Pull each line containing "outline" out of the data and copy it.
- Opening Delimiter -
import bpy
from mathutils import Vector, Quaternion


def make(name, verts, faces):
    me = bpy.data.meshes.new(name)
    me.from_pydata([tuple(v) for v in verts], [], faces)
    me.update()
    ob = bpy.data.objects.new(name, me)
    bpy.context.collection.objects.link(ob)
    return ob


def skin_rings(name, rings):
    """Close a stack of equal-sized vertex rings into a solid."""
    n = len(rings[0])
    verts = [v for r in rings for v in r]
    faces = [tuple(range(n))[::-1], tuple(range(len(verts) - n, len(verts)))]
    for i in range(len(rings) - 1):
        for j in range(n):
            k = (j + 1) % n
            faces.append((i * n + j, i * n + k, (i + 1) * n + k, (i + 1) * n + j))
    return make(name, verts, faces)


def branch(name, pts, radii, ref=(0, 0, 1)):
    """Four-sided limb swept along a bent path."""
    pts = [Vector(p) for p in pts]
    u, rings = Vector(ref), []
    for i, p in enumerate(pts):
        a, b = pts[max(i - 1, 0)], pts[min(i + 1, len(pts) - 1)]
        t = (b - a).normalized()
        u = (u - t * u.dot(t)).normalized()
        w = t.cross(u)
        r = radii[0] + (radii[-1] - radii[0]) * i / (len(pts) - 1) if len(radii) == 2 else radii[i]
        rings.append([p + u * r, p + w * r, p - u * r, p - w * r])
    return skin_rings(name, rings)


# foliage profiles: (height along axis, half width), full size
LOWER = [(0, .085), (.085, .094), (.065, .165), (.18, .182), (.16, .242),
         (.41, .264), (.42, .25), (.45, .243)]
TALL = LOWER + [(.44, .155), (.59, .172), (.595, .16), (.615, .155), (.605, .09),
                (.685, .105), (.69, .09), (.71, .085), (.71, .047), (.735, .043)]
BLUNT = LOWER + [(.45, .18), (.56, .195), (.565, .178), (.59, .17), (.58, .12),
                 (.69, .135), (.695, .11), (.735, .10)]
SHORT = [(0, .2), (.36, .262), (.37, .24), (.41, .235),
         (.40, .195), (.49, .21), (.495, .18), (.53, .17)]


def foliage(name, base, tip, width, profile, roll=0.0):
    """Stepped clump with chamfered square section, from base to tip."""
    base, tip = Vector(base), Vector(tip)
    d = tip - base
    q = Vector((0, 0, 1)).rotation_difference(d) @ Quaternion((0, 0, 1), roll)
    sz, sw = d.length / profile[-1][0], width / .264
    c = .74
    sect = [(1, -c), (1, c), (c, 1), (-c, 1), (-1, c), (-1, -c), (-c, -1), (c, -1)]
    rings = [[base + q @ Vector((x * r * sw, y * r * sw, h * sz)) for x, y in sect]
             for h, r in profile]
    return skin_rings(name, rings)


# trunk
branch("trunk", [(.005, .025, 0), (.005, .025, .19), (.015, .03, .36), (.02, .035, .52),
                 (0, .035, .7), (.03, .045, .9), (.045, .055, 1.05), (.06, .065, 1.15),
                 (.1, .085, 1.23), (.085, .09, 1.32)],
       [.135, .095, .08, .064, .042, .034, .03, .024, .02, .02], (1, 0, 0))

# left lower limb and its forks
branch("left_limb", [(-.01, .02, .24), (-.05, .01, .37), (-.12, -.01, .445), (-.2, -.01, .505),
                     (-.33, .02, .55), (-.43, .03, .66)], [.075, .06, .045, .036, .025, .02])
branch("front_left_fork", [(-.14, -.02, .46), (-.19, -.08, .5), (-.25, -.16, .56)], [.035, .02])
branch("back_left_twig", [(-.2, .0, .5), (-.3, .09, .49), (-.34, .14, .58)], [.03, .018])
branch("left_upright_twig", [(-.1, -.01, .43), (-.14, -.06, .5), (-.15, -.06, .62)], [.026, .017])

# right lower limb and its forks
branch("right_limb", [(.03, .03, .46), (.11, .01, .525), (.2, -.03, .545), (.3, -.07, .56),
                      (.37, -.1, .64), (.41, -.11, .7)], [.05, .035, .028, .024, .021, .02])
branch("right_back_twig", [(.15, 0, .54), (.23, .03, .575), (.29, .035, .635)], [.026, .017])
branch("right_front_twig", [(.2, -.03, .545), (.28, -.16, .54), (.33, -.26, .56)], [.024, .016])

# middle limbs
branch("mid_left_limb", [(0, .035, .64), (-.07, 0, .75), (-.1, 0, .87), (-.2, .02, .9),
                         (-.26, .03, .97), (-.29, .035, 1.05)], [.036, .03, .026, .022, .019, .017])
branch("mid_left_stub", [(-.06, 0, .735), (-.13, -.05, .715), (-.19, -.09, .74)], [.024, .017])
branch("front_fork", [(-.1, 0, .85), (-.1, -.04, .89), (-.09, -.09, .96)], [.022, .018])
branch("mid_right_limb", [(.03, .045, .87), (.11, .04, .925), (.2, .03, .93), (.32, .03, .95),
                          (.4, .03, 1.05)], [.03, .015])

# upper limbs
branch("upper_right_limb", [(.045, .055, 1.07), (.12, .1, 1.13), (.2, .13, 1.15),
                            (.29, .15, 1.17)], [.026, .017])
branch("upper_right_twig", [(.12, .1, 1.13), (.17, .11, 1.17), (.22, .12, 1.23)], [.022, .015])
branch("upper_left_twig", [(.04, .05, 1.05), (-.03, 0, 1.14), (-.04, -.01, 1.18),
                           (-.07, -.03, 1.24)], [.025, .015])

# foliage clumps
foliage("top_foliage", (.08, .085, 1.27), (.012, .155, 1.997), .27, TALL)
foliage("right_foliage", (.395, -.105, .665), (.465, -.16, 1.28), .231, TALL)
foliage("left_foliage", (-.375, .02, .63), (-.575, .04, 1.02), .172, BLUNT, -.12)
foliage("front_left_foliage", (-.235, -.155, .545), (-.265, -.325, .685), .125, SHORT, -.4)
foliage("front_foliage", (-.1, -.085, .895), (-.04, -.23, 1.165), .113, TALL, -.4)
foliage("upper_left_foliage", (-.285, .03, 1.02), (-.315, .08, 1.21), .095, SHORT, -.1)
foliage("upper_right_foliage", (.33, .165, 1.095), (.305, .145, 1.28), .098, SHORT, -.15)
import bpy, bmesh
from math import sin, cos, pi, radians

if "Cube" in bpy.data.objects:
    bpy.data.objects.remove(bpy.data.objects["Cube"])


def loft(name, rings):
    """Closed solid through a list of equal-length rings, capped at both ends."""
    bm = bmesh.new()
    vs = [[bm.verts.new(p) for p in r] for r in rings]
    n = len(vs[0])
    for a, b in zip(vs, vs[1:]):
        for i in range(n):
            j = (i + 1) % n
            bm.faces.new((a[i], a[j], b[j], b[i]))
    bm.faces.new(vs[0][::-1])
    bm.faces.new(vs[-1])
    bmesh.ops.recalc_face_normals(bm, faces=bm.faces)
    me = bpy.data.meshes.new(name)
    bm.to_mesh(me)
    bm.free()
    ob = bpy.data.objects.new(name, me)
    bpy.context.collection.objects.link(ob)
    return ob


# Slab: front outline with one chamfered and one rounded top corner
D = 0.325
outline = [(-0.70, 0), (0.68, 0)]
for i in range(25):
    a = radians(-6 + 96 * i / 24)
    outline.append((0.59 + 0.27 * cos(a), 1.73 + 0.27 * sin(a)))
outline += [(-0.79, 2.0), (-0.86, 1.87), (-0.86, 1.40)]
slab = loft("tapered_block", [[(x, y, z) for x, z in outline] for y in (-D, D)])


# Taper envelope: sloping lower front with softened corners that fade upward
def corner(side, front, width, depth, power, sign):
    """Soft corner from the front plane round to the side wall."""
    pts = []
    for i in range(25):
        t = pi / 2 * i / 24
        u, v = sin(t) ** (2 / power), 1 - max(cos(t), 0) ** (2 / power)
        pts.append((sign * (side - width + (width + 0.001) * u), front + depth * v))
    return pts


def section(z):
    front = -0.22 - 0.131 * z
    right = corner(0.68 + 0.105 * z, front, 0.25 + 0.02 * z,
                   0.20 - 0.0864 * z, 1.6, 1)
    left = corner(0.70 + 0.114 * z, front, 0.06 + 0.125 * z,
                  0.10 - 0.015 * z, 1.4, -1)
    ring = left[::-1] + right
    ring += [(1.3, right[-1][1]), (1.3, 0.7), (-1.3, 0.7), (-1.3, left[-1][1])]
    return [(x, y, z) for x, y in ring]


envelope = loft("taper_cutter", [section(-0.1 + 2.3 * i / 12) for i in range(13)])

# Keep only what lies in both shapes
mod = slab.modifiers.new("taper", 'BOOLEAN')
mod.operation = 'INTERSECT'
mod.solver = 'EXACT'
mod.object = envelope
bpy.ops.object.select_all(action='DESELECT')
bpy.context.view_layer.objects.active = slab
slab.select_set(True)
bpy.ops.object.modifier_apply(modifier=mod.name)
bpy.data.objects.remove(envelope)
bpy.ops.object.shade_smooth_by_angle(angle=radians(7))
- Closing Delimiter -
» **Solution for this exercise**
# Slab: front outline with one chamfered and one rounded top corner
outline = [(-0.70, 0), (0.68, 0)]
    outline.append((0.59 + 0.27 * cos(a), 1.73 + 0.27 * sin(a)))
outline += [(-0.79, 2.0), (-0.86, 1.87), (-0.86, 1.40)]
slab = loft("tapered_block", [[(x, y, z) for x, z in outline] for y in (-D, D)])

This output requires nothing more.